Segment Start: Material to process

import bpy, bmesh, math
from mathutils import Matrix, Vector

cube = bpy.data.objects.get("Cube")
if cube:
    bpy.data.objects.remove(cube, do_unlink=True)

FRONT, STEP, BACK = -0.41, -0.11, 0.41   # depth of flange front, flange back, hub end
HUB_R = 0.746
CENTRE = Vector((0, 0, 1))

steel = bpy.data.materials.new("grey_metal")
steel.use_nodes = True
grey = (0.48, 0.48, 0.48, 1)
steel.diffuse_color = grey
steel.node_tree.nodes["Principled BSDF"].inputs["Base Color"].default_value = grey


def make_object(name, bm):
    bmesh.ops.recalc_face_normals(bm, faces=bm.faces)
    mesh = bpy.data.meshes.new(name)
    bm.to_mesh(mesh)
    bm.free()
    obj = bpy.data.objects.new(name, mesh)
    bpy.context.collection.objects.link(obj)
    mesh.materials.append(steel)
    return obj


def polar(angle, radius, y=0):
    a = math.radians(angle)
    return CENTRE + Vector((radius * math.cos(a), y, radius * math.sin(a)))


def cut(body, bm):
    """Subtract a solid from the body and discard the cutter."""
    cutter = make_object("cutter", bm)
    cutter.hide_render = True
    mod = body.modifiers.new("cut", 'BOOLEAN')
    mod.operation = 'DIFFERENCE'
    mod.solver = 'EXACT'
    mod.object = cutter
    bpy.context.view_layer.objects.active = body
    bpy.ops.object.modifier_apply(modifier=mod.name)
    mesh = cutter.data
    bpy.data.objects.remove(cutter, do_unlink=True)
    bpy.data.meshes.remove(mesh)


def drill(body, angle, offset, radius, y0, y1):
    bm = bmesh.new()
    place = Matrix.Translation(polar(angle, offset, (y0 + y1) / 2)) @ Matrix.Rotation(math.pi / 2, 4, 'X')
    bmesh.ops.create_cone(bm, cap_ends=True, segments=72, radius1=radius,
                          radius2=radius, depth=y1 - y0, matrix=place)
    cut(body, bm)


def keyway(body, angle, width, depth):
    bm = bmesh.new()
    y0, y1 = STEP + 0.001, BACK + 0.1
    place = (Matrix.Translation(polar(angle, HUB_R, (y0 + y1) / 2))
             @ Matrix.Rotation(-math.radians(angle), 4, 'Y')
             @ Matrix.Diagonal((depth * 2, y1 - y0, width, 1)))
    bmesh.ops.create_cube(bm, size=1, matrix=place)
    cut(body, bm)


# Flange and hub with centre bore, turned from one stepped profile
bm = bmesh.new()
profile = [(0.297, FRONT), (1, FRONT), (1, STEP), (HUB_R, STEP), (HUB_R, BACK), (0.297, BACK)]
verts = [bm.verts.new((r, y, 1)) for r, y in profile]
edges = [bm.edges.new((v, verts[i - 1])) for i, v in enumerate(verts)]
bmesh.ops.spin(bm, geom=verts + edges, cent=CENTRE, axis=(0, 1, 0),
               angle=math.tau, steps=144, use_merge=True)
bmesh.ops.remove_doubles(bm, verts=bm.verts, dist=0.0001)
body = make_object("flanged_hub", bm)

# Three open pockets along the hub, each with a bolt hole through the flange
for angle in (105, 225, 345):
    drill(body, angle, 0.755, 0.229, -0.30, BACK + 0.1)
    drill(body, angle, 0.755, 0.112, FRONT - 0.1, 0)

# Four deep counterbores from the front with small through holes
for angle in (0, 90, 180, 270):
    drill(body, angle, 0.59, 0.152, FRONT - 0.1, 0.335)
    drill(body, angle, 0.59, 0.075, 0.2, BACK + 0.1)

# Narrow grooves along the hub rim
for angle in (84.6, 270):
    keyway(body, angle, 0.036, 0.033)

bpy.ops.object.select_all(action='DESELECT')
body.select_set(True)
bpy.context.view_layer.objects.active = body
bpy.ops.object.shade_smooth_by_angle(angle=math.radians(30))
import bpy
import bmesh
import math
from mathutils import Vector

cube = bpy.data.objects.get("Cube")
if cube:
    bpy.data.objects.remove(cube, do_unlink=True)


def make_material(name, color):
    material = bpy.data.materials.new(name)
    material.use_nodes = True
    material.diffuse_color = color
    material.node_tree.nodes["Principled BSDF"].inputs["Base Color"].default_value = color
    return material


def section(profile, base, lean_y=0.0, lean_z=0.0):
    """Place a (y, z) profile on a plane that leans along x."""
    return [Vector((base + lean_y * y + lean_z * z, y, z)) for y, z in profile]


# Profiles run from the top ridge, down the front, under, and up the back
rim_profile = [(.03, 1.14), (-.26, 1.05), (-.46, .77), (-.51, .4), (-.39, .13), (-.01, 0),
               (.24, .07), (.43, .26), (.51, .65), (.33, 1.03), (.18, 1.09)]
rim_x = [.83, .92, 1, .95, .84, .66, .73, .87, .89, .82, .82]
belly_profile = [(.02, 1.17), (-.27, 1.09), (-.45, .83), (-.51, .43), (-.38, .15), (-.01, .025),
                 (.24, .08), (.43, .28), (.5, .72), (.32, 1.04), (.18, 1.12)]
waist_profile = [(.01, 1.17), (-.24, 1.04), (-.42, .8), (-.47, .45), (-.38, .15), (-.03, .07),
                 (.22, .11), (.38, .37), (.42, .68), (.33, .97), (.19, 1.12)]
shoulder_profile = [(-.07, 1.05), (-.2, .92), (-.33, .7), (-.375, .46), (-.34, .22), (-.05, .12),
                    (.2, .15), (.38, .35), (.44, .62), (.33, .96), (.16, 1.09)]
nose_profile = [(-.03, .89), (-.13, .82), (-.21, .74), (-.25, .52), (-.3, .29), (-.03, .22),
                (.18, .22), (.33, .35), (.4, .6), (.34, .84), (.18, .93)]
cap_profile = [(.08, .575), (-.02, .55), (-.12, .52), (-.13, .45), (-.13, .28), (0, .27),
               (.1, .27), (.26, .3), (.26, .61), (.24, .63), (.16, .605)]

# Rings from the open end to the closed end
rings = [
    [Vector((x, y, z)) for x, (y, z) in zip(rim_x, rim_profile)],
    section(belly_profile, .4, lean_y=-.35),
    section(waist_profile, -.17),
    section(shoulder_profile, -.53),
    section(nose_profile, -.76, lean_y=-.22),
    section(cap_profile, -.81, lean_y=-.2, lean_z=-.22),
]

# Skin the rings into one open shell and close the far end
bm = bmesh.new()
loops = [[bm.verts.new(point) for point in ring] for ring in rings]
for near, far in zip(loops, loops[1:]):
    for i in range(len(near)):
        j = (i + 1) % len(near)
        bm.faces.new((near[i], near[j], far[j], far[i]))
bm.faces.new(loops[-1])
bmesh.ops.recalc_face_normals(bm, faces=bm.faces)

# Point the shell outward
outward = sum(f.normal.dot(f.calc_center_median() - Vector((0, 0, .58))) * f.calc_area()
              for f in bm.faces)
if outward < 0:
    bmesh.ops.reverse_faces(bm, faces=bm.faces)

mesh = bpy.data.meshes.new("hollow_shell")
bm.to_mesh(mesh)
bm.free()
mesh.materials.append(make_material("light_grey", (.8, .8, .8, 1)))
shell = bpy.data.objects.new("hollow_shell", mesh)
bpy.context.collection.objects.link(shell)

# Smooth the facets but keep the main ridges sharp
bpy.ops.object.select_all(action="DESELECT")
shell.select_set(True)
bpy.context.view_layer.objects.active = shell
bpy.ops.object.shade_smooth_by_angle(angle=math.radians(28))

Segment End: Material to process

Please show every line above that includes the word "True".

    bpy.data.objects.remove(cube, do_unlink=True)
steel.use_nodes = True
    cutter.hide_render = True
    bpy.data.objects.remove(cutter, do_unlink=True)
    bmesh.ops.create_cone(bm, cap_ends=True, segments=72, radius1=radius,
               angle=math.tau, steps=144, use_merge=True)
body.select_set(True)
    bpy.data.objects.remove(cube, do_unlink=True)
    material.use_nodes = True
shell.select_set(True)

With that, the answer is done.